Of the lines below, write out exactly those from the line with "(s * .197, 1.305), (s" through the line with "1), .03, .06)", both included, and skip the rest.

====== Data for this task ======

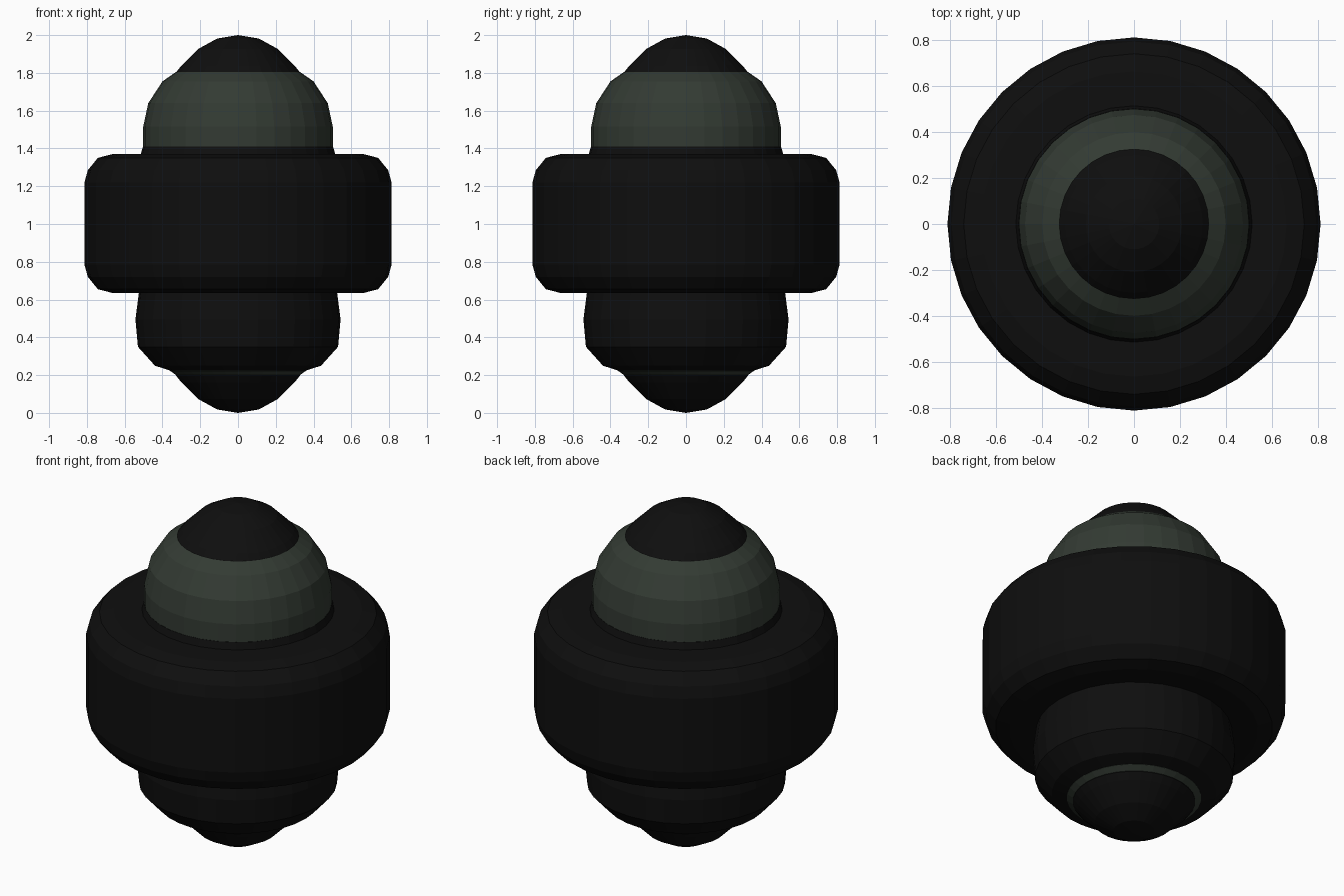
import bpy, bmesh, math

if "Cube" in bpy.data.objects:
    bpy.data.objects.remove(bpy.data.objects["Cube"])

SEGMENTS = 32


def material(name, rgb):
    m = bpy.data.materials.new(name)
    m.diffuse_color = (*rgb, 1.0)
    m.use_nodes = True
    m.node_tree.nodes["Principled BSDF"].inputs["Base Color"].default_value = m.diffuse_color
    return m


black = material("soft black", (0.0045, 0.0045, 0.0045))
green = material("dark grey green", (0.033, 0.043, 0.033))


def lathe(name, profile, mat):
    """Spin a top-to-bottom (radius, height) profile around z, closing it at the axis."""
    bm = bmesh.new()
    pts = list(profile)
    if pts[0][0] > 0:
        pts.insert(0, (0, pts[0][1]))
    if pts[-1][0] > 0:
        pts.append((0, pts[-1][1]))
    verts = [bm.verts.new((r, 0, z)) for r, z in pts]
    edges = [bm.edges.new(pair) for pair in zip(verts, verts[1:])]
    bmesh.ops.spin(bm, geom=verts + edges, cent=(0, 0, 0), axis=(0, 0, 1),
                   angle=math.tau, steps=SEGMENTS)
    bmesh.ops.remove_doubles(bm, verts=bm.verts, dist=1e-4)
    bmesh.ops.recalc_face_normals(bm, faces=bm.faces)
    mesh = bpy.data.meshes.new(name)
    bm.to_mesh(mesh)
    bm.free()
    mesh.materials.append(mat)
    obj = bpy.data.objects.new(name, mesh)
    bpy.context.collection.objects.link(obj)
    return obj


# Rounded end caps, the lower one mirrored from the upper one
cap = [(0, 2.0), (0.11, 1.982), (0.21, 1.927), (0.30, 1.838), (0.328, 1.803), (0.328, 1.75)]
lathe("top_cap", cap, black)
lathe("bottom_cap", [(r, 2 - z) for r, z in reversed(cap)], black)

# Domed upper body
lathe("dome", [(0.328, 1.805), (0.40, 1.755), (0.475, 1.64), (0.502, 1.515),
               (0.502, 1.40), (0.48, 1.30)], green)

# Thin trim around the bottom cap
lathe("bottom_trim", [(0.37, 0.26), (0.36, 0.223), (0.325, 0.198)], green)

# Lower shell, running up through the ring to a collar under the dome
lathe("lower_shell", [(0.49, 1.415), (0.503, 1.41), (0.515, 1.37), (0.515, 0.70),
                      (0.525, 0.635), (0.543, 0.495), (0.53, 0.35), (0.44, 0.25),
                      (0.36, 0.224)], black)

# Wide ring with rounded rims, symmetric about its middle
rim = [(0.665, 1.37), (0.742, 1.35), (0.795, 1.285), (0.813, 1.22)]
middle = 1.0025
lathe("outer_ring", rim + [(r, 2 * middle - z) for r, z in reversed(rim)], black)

======
====== Data for this task ======

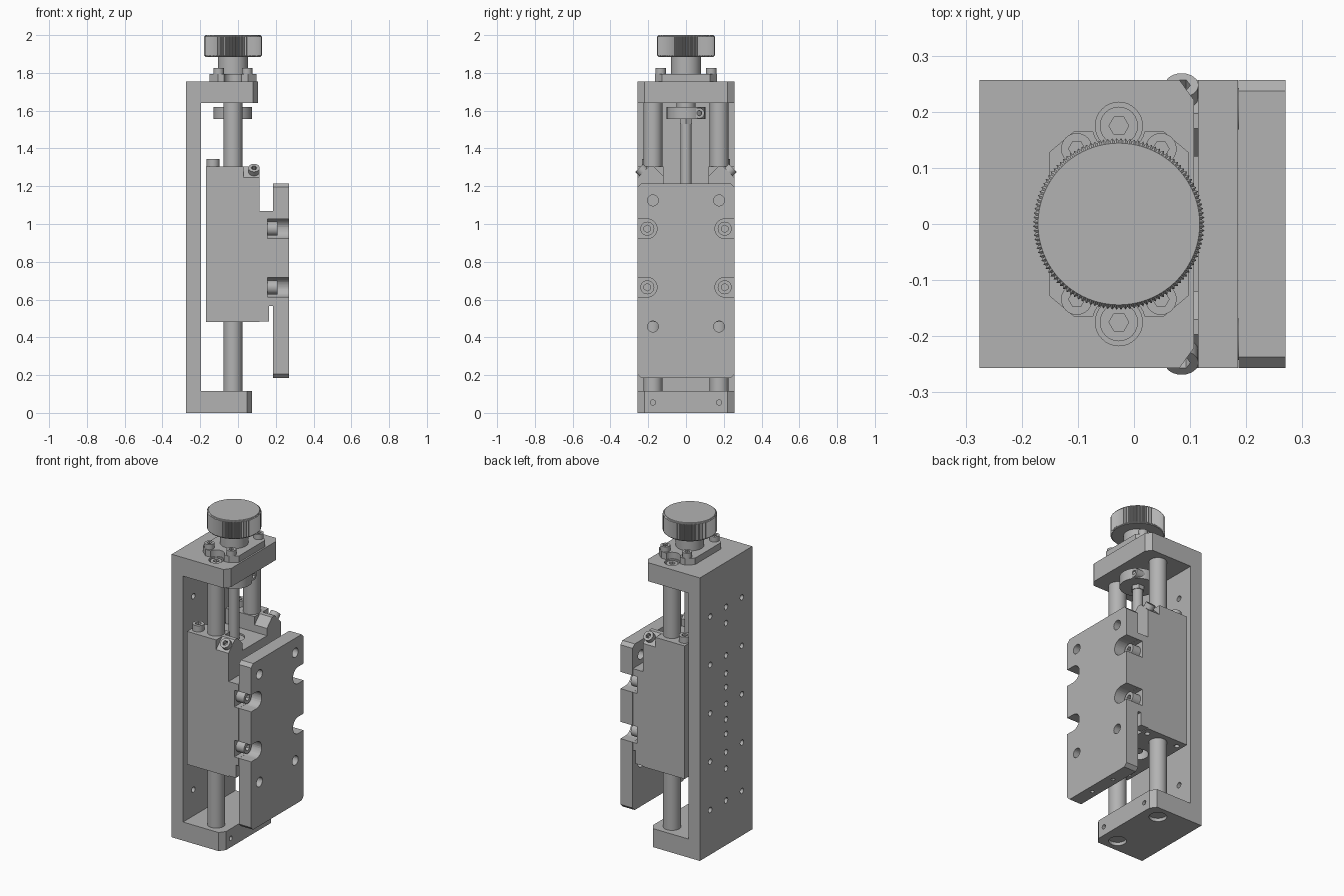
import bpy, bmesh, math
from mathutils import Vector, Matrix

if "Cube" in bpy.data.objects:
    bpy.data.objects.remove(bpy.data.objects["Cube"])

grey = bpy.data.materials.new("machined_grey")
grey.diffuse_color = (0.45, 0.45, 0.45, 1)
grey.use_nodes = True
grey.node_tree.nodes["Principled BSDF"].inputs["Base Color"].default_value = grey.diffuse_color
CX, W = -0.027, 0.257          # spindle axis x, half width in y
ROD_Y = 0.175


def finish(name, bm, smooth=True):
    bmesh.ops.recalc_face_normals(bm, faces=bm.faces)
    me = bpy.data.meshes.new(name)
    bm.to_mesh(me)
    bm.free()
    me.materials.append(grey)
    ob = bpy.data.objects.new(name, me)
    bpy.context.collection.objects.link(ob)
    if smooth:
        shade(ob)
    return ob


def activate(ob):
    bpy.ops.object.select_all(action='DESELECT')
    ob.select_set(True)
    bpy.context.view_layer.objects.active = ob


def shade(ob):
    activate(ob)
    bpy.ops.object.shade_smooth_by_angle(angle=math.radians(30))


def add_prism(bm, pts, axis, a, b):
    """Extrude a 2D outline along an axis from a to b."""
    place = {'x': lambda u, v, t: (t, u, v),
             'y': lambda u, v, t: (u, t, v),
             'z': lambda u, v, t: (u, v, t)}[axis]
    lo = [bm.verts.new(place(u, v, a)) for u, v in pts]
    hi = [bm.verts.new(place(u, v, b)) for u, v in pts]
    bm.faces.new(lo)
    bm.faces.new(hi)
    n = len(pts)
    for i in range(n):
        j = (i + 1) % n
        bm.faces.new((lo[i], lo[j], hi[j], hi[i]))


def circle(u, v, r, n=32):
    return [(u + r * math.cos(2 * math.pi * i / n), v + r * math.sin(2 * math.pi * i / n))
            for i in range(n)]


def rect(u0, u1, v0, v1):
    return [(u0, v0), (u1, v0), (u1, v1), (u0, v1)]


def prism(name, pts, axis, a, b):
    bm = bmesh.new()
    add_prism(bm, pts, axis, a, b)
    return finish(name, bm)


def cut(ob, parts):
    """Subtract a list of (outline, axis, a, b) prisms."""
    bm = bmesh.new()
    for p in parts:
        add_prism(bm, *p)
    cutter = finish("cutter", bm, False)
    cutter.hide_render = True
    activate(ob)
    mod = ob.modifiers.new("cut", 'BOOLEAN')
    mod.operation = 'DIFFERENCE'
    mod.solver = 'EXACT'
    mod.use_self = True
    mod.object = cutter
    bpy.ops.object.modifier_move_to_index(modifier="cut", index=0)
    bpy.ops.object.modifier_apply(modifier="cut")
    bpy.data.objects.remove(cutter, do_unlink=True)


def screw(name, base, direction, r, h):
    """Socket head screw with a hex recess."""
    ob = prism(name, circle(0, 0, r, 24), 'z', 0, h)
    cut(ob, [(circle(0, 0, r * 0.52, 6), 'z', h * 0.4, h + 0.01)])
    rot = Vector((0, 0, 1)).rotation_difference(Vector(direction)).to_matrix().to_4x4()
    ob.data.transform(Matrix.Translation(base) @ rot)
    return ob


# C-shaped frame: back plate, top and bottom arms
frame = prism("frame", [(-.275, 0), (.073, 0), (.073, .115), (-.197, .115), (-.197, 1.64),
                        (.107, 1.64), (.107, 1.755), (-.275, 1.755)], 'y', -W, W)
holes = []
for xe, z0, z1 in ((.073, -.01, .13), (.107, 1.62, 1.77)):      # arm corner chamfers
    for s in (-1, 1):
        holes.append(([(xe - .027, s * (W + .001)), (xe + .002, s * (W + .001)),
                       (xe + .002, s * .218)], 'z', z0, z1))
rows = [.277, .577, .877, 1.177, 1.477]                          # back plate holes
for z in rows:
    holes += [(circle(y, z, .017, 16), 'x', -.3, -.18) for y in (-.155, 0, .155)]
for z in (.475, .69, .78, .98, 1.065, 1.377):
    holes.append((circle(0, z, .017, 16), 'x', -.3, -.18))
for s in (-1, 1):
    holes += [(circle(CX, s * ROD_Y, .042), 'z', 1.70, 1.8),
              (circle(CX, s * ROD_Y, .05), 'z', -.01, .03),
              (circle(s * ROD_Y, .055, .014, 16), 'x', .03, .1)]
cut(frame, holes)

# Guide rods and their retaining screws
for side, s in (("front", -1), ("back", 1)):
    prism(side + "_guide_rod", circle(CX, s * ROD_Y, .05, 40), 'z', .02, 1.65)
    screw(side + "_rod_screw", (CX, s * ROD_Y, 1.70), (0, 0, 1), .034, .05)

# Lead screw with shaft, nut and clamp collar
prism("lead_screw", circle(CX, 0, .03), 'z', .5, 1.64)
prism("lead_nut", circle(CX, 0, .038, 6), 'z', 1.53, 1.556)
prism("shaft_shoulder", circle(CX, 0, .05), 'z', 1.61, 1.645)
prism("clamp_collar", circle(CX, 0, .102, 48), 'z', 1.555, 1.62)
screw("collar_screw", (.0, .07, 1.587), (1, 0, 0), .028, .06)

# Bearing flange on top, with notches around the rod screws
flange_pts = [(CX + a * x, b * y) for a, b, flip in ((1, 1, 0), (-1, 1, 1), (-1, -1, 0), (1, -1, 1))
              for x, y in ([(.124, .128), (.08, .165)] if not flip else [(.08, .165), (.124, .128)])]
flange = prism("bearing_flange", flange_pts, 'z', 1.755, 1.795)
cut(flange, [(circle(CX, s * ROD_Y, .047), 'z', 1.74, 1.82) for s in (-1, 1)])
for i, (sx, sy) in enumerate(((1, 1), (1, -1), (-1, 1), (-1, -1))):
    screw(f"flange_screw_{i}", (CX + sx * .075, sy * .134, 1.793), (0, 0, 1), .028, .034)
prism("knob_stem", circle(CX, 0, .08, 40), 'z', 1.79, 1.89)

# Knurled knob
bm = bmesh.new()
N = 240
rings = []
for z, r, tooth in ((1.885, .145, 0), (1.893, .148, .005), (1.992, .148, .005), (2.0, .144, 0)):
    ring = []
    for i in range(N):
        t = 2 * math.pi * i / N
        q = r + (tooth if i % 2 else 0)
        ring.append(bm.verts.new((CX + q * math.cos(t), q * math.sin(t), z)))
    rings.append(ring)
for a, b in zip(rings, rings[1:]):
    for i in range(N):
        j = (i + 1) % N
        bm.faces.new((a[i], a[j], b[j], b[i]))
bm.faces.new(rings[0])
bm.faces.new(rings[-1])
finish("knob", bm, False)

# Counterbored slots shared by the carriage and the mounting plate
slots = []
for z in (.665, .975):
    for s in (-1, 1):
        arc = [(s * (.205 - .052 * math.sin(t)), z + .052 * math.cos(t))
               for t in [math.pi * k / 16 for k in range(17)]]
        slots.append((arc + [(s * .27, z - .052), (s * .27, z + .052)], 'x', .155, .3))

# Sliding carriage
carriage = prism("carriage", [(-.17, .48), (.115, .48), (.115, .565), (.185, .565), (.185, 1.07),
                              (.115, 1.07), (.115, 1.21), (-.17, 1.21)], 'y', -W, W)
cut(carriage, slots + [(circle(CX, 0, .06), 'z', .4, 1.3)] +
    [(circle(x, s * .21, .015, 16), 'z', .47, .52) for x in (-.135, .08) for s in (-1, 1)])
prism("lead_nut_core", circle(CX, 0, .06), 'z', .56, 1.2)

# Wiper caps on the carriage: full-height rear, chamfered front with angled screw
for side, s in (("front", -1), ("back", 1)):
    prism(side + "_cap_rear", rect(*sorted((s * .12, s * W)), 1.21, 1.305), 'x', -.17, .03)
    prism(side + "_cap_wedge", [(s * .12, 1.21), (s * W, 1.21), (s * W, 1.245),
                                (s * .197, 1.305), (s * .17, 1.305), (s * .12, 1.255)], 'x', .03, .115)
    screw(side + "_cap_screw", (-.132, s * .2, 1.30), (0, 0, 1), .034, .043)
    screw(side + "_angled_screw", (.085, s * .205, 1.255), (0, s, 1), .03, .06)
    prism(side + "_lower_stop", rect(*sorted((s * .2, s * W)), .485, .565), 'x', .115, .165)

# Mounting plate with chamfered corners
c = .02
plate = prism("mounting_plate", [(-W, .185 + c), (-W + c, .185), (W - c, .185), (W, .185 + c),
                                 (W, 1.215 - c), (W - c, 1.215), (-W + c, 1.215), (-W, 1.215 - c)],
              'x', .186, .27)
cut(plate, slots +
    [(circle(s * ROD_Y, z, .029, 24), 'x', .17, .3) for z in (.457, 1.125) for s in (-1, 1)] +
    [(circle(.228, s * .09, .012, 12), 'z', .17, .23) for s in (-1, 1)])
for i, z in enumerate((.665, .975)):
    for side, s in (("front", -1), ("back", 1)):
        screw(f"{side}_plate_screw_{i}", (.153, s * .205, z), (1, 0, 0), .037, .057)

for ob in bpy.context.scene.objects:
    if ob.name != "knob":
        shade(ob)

======

Task result →
                                (s * .197, 1.305), (s * .17, 1.305), (s * .12, 1.255)], 'x', .03, .115)
    screw(side + "_cap_screw", (-.132, s * .2, 1.30), (0, 0, 1), .034, .043)
    screw(side + "_angled_screw", (.085, s * .205, 1.255), (0, s, 1), .03, .06)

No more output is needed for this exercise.